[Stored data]
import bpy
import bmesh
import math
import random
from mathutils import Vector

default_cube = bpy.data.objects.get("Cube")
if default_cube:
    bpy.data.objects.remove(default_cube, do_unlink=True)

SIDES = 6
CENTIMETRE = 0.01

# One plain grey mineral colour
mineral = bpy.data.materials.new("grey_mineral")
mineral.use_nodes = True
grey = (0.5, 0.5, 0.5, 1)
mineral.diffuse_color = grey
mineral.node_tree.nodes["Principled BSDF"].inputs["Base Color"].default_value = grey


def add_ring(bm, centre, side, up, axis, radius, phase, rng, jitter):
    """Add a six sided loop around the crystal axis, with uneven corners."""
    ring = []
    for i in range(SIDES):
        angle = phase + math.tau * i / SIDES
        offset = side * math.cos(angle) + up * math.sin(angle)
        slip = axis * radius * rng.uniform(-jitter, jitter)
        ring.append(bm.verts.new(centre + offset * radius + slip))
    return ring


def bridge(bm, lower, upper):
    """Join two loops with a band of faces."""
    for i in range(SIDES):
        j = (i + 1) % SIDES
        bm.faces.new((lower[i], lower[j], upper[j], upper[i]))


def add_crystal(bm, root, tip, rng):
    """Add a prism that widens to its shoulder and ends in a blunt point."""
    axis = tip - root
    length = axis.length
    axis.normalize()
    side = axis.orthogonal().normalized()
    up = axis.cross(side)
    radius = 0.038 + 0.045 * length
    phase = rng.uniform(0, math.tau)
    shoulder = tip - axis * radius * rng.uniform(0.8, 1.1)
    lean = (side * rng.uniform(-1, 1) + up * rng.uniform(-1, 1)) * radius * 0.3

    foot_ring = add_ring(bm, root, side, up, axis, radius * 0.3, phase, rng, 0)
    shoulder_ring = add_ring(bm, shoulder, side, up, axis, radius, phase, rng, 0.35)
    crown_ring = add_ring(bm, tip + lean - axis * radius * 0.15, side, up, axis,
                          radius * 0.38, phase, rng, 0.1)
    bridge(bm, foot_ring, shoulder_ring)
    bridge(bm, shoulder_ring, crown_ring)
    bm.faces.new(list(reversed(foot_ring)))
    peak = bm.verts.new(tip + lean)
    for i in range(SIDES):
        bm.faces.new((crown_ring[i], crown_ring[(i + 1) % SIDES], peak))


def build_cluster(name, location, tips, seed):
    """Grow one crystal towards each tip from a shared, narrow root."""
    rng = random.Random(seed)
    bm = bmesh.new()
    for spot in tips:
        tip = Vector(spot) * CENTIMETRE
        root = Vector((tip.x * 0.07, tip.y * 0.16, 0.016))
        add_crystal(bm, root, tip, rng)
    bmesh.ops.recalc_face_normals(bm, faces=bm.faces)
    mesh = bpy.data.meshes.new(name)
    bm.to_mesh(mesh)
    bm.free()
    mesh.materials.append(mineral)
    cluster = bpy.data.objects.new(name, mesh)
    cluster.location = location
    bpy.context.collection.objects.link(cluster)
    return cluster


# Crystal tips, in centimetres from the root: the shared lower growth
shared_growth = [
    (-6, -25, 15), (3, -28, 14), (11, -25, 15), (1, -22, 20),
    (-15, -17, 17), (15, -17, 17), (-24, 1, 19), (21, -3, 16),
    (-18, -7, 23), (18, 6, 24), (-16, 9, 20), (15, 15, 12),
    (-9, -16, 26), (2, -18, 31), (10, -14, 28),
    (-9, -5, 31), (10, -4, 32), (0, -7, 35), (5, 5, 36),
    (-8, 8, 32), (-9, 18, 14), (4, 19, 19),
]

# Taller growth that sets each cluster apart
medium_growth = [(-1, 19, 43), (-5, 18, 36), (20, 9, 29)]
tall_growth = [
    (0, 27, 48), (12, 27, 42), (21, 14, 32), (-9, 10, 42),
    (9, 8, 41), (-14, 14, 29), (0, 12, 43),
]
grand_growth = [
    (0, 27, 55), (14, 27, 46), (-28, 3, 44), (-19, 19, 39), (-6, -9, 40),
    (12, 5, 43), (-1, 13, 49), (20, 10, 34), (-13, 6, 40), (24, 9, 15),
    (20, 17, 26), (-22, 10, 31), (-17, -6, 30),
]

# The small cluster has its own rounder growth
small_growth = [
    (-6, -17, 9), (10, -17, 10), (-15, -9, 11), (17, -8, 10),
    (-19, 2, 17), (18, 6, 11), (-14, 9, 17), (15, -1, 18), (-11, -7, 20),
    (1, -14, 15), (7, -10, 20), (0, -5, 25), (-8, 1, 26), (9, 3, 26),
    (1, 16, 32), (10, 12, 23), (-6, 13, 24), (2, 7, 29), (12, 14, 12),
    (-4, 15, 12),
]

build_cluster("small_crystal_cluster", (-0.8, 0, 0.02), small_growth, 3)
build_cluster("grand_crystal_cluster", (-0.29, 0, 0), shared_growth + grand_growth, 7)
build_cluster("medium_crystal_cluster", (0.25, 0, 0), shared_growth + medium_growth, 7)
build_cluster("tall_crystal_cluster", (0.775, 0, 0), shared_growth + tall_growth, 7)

◆ **Problem to work on**: Repeat every record, keeping each word and mark exactly as it is.

◆ **Answer for the task**:
import bpy
import bmesh
import math
import random
from mathutils import Vector

default_cube = bpy.data.objects.get("Cube")
if default_cube:
    bpy.data.objects.remove(default_cube, do_unlink=True)

SIDES = 6
CENTIMETRE = 0.01

# One plain grey mineral colour
mineral = bpy.data.materials.new("grey_mineral")
mineral.use_nodes = True
grey = (0.5, 0.5, 0.5, 1)
mineral.diffuse_color = grey
mineral.node_tree.nodes["Principled BSDF"].inputs["Base Color"].default_value = grey


def add_ring(bm, centre, side, up, axis, radius, phase, rng, jitter):
    """Add a six sided loop around the crystal axis, with uneven corners."""
    ring = []
    for i in range(SIDES):
        angle = phase + math.tau * i / SIDES
        offset = side * math.cos(angle) + up * math.sin(angle)
        slip = axis * radius * rng.uniform(-jitter, jitter)
        ring.append(bm.verts.new(centre + offset * radius + slip))
    return ring


def bridge(bm, lower, upper):
    """Join two loops with a band of faces."""
    for i in range(SIDES):
        j = (i + 1) % SIDES
        bm.faces.new((lower[i], lower[j], upper[j], upper[i]))


def add_crystal(bm, root, tip, rng):
    """Add a prism that widens to its shoulder and ends in a blunt point."""
    axis = tip - root
    length = axis.length
    axis.normalize()
    side = axis.orthogonal().normalized()
    up = axis.cross(side)
    radius = 0.038 + 0.045 * length
    phase = rng.uniform(0, math.tau)
    shoulder = tip - axis * radius * rng.uniform(0.8, 1.1)
    lean = (side * rng.uniform(-1, 1) + up * rng.uniform(-1, 1)) * radius * 0.3

    foot_ring = add_ring(bm, root, side, up, axis, radius * 0.3, phase, rng, 0)
    shoulder_ring = add_ring(bm, shoulder, side, up, axis, radius, phase, rng, 0.35)
    crown_ring = add_ring(bm, tip + lean - axis * radius * 0.15, side, up, axis,
                          radius * 0.38, phase, rng, 0.1)
    bridge(bm, foot_ring, shoulder_ring)
    bridge(bm, shoulder_ring, crown_ring)
    bm.faces.new(list(reversed(foot_ring)))
    peak = bm.verts.new(tip + lean)
    for i in range(SIDES):
        bm.faces.new((crown_ring[i], crown_ring[(i + 1) % SIDES], peak))


def build_cluster(name, location, tips, seed):
    """Grow one crystal towards each tip from a shared, narrow root."""
    rng = random.Random(seed)
    bm = bmesh.new()
    for spot in tips:
        tip = Vector(spot) * CENTIMETRE
        root = Vector((tip.x * 0.07, tip.y * 0.16, 0.016))
        add_crystal(bm, root, tip, rng)
    bmesh.ops.recalc_face_normals(bm, faces=bm.faces)
    mesh = bpy.data.meshes.new(name)
    bm.to_mesh(mesh)
    bm.free()
    mesh.materials.append(mineral)
    cluster = bpy.data.objects.new(name, mesh)
    cluster.location = location
    bpy.context.collection.objects.link(cluster)
    return cluster


# Crystal tips, in centimetres from the root: the shared lower growth
shared_growth = [
    (-6, -25, 15), (3, -28, 14), (11, -25, 15), (1, -22, 20),
    (-15, -17, 17), (15, -17, 17), (-24, 1, 19), (21, -3, 16),
    (-18, -7, 23), (18, 6, 24), (-16, 9, 20), (15, 15, 12),
    (-9, -16, 26), (2, -18, 31), (10, -14, 28),
    (-9, -5, 31), (10, -4, 32), (0, -7, 35), (5, 5, 36),
    (-8, 8, 32), (-9, 18, 14), (4, 19, 19),
]

# Taller growth that sets each cluster apart
medium_growth = [(-1, 19, 43), (-5, 18, 36), (20, 9, 29)]
tall_growth = [
    (0, 27, 48), (12, 27, 42), (21, 14, 32), (-9, 10, 42),
    (9, 8, 41), (-14, 14, 29), (0, 12, 43),
]
grand_growth = [
    (0, 27, 55), (14, 27, 46), (-28, 3, 44), (-19, 19, 39), (-6, -9, 40),
    (12, 5, 43), (-1, 13, 49), (20, 10, 34), (-13, 6, 40), (24, 9, 15),
    (20, 17, 26), (-22, 10, 31), (-17, -6, 30),
]

# The small cluster has its own rounder growth
small_growth = [
    (-6, -17, 9), (10, -17, 10), (-15, -9, 11), (17, -8, 10),
    (-19, 2, 17), (18, 6, 11), (-14, 9, 17), (15, -1, 18), (-11, -7, 20),
    (1, -14, 15), (7, -10, 20), (0, -5, 25), (-8, 1, 26), (9, 3, 26),
    (1, 16, 32), (10, 12, 23), (-6, 13, 24), (2, 7, 29), (12, 14, 12),
    (-4, 15, 12),
]

build_cluster("small_crystal_cluster", (-0.8, 0, 0.02), small_growth, 3)
build_cluster("grand_crystal_cluster", (-0.29, 0, 0), shared_growth + grand_growth, 7)
build_cluster("medium_crystal_cluster", (0.25, 0, 0), shared_growth + medium_growth, 7)
build_cluster("tall_crystal_cluster", (0.775, 0, 0), shared_growth + tall_growth, 7)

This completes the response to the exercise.